***** MATERIAL PROVIDED

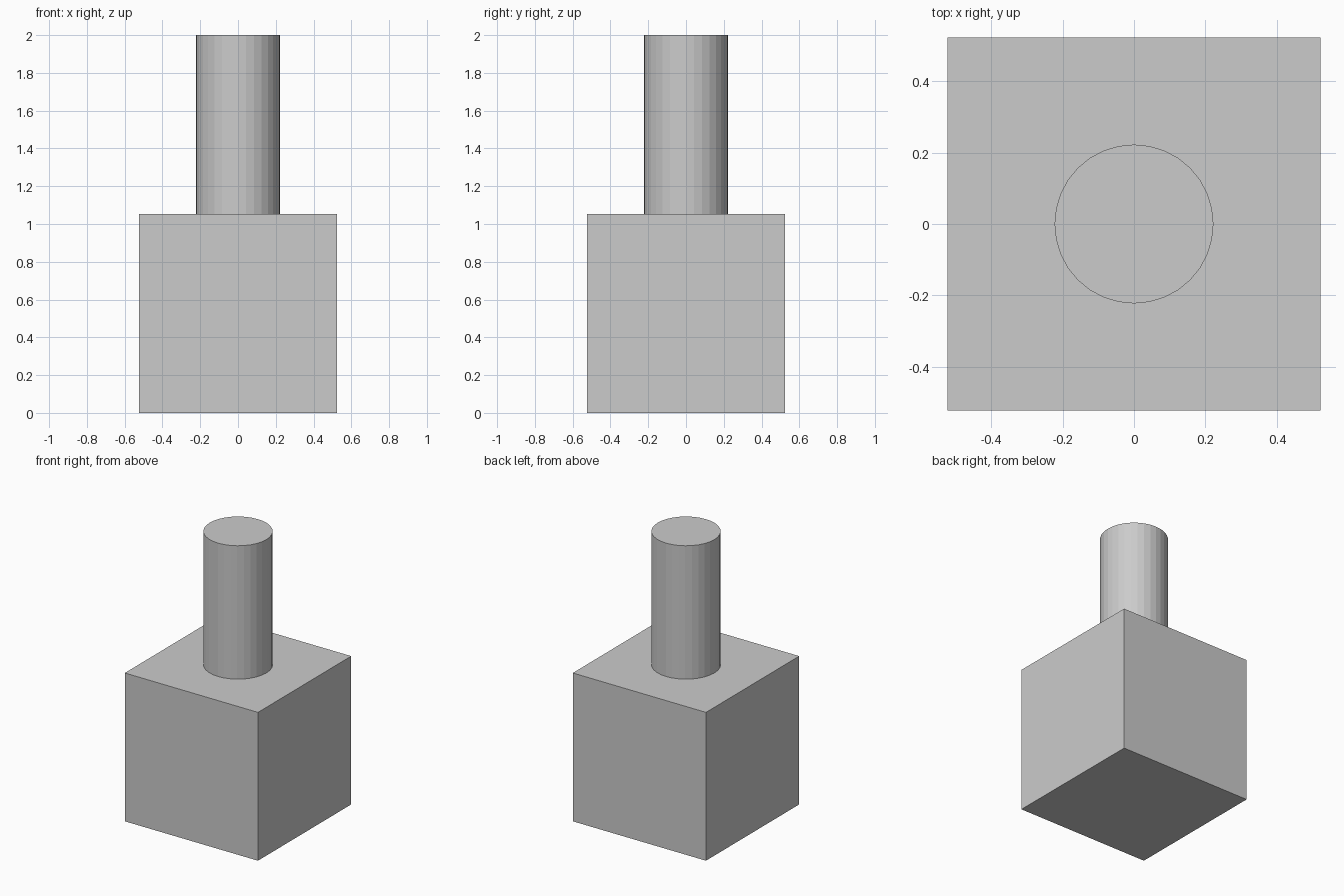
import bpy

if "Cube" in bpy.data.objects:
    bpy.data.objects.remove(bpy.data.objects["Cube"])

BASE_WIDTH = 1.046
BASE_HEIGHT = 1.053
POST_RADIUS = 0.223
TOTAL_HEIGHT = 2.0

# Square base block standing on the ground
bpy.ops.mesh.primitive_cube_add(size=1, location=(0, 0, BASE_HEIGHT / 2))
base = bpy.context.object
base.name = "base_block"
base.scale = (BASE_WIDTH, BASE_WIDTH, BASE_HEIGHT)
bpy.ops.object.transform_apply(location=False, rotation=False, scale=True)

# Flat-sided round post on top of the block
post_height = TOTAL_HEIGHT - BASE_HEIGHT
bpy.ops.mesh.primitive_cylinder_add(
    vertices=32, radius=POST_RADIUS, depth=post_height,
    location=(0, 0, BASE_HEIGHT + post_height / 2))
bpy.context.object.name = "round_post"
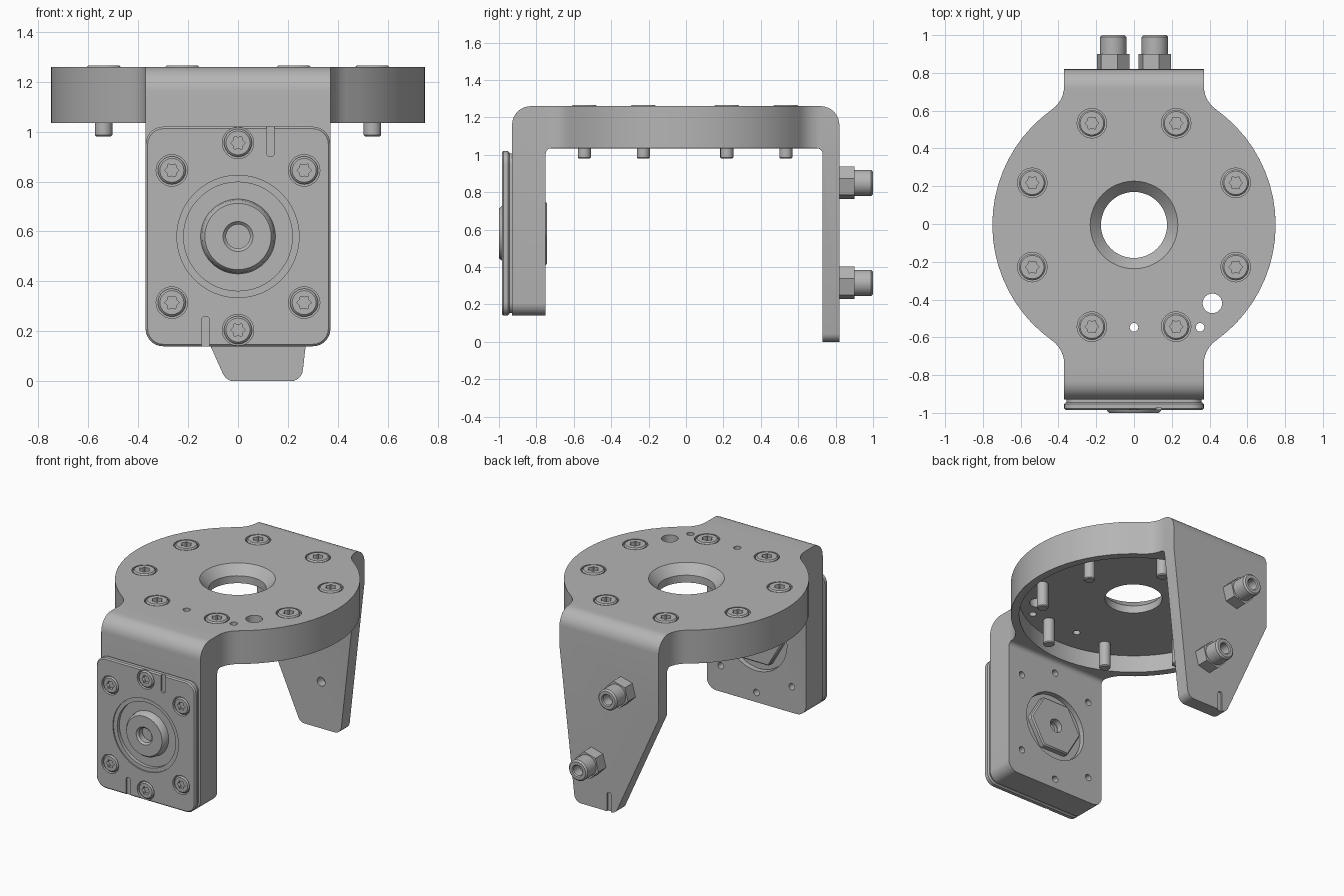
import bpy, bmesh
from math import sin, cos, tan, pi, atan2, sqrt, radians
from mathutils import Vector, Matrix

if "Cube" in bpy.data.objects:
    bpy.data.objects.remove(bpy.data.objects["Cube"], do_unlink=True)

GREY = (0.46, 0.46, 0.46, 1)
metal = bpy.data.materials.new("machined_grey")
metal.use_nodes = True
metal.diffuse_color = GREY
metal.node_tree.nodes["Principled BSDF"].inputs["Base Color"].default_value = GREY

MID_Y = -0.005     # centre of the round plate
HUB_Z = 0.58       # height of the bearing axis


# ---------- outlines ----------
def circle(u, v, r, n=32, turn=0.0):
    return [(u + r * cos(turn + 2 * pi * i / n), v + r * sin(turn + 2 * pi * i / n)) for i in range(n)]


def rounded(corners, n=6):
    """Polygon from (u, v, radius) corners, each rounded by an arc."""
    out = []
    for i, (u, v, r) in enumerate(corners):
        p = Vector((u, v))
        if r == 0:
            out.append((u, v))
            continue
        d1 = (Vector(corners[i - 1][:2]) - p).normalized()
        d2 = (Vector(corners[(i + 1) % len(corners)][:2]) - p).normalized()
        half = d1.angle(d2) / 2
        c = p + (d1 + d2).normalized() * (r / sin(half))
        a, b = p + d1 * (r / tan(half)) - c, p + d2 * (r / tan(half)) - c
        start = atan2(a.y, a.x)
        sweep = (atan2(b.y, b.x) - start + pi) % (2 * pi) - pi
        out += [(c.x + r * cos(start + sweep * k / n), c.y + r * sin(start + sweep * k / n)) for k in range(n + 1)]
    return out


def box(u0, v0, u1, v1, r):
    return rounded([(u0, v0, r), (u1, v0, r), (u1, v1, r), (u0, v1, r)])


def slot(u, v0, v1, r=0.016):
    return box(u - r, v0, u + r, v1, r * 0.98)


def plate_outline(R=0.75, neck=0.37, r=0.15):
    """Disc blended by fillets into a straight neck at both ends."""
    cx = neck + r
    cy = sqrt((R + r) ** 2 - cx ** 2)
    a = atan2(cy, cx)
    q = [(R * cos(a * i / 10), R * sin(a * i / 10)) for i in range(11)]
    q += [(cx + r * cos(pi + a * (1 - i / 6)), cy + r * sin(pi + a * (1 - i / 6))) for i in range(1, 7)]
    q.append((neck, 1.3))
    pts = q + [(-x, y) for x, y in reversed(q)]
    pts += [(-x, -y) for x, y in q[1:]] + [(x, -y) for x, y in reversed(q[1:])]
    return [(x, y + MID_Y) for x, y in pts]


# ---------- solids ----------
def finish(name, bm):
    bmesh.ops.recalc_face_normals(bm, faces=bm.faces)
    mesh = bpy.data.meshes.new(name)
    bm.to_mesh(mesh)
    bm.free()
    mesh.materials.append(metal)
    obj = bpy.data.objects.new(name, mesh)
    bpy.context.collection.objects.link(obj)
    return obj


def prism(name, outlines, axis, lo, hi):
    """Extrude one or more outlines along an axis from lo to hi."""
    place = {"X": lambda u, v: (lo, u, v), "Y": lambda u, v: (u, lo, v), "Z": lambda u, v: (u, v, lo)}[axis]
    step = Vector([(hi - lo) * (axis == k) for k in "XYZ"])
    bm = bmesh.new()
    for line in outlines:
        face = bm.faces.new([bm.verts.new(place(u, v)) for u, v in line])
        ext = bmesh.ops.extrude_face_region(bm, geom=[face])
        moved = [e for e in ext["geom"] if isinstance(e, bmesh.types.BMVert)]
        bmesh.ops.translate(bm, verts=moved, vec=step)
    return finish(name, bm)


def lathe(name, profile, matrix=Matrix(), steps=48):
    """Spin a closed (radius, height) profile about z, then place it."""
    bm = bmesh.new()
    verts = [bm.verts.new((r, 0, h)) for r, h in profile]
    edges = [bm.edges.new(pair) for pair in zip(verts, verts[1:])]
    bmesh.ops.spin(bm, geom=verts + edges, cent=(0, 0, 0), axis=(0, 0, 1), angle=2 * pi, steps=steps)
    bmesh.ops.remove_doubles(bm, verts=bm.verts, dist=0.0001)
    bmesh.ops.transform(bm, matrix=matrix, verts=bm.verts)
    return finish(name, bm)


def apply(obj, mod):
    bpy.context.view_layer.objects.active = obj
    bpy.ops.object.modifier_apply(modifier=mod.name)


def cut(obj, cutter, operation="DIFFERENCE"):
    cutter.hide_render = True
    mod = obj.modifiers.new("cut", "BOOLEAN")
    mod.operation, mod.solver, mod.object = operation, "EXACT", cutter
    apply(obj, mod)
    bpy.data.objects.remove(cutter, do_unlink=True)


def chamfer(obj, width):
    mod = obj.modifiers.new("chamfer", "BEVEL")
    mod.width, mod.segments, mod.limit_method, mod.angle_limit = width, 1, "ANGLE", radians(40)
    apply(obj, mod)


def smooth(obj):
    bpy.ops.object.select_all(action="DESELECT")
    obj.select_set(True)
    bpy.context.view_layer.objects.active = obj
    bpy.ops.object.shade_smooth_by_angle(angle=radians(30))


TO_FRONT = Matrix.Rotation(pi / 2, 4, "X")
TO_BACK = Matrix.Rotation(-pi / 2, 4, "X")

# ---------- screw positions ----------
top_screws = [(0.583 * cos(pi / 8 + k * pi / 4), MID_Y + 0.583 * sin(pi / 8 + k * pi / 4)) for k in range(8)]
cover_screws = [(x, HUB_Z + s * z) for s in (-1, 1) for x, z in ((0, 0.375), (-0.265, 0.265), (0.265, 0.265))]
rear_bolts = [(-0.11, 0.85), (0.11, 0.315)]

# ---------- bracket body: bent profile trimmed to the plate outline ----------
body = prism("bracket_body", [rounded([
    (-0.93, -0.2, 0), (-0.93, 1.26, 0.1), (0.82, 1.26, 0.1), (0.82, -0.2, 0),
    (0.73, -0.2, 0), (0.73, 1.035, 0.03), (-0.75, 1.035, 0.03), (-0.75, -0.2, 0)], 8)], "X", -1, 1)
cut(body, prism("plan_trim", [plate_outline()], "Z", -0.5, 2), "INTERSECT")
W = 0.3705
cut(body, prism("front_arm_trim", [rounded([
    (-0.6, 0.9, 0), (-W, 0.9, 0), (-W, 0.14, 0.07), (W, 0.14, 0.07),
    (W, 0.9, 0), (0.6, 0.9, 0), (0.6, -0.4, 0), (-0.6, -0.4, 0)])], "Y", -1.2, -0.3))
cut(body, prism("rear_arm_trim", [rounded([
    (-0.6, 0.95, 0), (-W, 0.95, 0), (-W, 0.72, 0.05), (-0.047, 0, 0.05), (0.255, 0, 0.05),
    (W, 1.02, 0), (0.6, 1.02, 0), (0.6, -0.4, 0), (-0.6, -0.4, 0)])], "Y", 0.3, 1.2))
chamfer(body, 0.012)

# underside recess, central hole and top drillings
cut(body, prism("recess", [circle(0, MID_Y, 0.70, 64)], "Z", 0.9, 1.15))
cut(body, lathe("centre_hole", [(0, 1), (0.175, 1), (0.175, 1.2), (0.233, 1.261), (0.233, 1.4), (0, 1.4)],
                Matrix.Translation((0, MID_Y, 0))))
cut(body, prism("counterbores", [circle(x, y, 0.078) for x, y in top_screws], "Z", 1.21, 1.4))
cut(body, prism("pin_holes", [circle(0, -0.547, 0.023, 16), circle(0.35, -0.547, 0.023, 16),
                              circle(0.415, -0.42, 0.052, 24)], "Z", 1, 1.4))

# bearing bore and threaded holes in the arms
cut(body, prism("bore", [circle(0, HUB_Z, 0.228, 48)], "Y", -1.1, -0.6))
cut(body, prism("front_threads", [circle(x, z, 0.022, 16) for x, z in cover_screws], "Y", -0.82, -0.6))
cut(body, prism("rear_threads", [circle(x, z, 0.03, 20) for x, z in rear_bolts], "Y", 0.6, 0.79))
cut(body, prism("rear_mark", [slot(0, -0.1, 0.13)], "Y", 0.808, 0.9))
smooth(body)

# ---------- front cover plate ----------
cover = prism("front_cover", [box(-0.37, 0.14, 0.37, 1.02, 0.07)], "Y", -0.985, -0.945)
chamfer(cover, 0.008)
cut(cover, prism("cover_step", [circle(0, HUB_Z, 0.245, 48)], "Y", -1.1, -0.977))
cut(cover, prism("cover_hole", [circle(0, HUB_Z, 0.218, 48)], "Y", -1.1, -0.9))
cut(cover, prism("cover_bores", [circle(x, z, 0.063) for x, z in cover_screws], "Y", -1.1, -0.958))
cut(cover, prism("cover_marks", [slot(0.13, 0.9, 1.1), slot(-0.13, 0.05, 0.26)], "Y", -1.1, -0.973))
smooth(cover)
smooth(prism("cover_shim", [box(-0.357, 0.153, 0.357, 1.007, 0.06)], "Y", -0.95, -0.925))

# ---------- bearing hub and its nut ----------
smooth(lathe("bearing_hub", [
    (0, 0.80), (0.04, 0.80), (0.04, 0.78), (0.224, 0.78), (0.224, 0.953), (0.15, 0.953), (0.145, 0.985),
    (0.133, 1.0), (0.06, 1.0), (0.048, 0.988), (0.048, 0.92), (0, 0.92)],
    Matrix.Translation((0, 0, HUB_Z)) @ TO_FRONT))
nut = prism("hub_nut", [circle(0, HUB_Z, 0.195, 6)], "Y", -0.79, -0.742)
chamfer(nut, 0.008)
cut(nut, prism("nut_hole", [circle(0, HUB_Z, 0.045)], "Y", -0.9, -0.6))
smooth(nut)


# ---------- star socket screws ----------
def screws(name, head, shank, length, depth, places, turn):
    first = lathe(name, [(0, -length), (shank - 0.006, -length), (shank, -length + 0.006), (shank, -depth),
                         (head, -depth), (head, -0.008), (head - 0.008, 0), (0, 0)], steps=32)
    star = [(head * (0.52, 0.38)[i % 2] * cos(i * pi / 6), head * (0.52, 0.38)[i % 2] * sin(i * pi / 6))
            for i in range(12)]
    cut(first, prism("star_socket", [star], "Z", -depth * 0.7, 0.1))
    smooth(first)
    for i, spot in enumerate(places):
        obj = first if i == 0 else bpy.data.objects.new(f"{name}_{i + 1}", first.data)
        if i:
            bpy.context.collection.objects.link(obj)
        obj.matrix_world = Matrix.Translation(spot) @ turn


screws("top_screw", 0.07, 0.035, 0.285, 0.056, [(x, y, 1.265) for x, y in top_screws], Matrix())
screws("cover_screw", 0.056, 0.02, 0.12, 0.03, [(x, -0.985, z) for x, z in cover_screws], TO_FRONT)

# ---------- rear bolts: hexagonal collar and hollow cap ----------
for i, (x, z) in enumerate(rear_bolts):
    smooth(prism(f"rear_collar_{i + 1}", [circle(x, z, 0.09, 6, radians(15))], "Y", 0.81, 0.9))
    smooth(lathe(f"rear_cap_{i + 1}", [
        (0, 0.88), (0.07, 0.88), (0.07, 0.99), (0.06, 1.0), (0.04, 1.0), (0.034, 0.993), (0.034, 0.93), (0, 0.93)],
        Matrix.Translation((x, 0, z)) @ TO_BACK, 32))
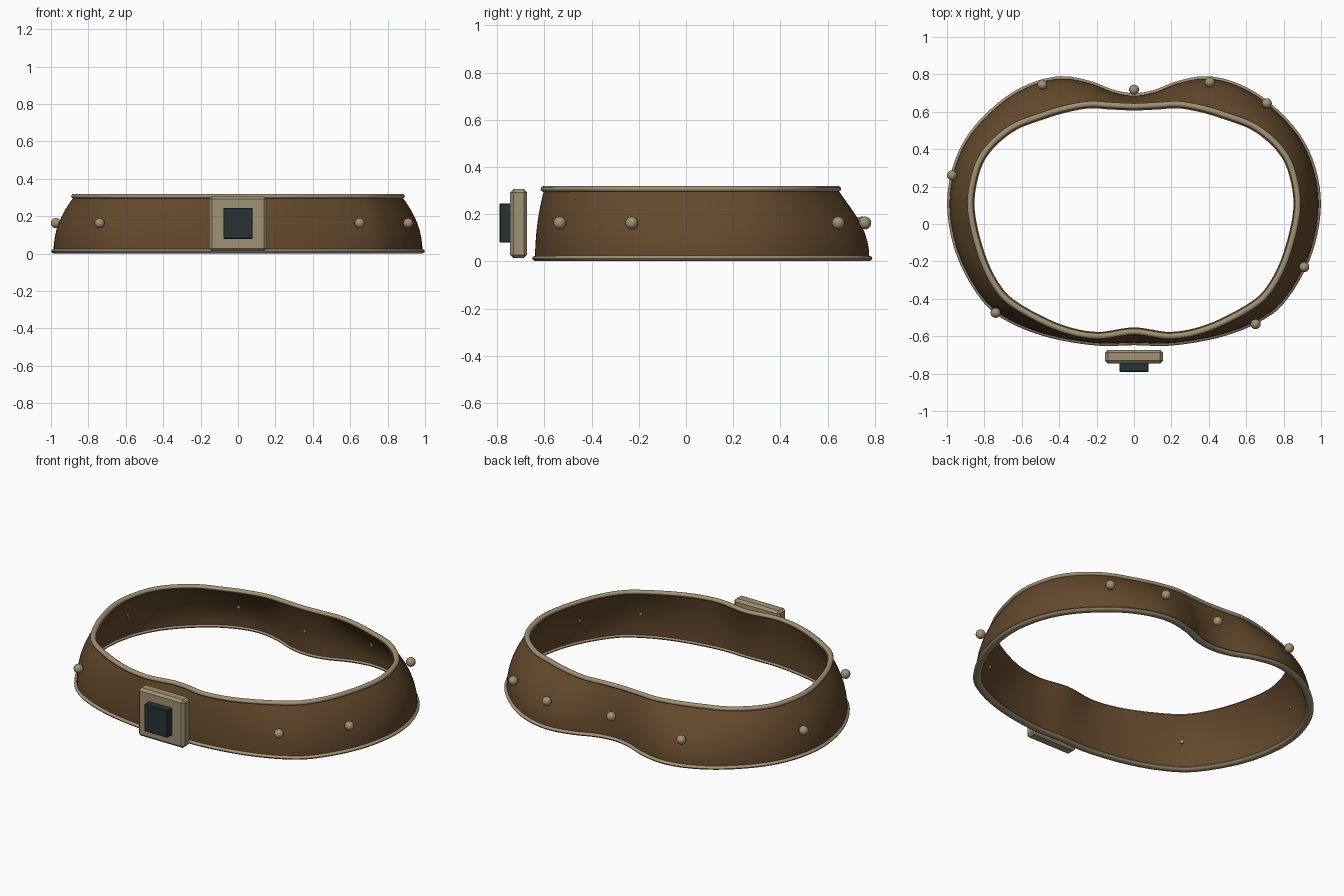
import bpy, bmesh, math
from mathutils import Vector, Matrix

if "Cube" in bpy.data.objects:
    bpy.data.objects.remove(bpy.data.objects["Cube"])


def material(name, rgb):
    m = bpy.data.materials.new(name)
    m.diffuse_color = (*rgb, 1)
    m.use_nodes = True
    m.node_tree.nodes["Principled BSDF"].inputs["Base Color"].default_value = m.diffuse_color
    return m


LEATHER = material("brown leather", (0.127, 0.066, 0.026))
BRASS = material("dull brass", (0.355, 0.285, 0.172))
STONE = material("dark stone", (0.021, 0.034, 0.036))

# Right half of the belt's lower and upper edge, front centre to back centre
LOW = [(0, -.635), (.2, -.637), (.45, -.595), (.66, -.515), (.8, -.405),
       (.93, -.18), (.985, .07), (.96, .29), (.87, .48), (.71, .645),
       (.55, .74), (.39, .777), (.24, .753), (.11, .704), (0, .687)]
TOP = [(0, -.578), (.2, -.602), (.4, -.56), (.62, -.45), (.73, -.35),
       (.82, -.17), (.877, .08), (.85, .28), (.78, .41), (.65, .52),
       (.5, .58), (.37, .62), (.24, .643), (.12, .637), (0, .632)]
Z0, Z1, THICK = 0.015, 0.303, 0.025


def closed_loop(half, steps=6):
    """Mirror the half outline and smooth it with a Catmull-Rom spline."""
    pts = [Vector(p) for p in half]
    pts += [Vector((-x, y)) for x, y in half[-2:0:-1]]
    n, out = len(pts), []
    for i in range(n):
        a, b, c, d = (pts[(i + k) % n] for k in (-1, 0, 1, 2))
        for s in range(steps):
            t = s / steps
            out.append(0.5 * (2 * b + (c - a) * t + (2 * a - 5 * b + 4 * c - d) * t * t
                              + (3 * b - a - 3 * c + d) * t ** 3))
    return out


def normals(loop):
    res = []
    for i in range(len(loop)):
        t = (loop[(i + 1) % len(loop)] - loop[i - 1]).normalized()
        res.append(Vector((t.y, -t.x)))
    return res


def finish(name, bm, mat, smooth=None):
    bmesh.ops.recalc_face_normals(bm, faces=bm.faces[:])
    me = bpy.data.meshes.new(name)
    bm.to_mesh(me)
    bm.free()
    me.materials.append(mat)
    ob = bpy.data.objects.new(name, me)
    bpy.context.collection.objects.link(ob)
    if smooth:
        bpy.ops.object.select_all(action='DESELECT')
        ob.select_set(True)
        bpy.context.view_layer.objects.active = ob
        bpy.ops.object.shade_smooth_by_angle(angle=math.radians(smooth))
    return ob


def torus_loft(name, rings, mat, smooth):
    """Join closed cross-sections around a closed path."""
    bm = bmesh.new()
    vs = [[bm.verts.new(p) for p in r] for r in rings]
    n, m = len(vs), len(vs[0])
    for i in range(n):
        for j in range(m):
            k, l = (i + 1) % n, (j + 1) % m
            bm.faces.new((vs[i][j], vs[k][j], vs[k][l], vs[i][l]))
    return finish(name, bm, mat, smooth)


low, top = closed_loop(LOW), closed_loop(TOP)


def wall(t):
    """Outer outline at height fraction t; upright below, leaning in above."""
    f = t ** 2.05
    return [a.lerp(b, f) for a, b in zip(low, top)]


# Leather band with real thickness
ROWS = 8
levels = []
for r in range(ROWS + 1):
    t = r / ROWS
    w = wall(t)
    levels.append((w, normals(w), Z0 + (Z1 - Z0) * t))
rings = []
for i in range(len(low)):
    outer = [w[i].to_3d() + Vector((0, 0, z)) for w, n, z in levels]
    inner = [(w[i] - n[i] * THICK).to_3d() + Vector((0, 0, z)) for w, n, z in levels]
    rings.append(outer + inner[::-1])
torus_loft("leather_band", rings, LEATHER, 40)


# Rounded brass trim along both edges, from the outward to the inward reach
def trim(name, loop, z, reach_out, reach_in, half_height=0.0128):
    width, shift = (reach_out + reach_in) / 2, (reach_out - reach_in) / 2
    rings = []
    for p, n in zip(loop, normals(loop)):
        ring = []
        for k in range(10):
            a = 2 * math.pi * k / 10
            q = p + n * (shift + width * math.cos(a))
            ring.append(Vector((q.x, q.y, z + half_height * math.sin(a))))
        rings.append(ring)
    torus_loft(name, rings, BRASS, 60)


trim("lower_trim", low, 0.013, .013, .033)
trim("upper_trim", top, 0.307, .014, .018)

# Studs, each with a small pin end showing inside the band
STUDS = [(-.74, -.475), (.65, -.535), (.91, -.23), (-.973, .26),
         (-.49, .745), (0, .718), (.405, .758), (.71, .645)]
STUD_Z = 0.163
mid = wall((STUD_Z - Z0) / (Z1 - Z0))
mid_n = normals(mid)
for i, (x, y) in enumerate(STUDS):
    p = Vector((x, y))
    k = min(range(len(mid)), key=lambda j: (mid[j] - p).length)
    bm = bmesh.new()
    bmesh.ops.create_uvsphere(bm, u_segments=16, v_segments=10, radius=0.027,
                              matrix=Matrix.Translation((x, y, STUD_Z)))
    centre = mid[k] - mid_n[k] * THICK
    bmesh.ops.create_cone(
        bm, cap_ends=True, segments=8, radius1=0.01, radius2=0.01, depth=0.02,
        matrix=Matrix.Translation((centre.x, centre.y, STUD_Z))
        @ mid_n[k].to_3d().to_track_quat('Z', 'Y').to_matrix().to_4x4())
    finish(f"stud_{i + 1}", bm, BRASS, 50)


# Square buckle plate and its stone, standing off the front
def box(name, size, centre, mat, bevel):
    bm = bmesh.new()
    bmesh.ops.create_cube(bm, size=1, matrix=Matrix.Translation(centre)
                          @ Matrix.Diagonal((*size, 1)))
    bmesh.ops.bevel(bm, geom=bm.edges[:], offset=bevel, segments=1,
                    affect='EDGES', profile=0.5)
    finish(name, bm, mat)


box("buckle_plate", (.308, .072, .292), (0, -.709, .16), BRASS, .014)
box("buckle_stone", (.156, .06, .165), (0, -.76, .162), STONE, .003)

**********

EXERCISE OBJECTIVE:
Using the entries above, say how many lines include the word "slot", with no other output.

ANSWER BOX:
3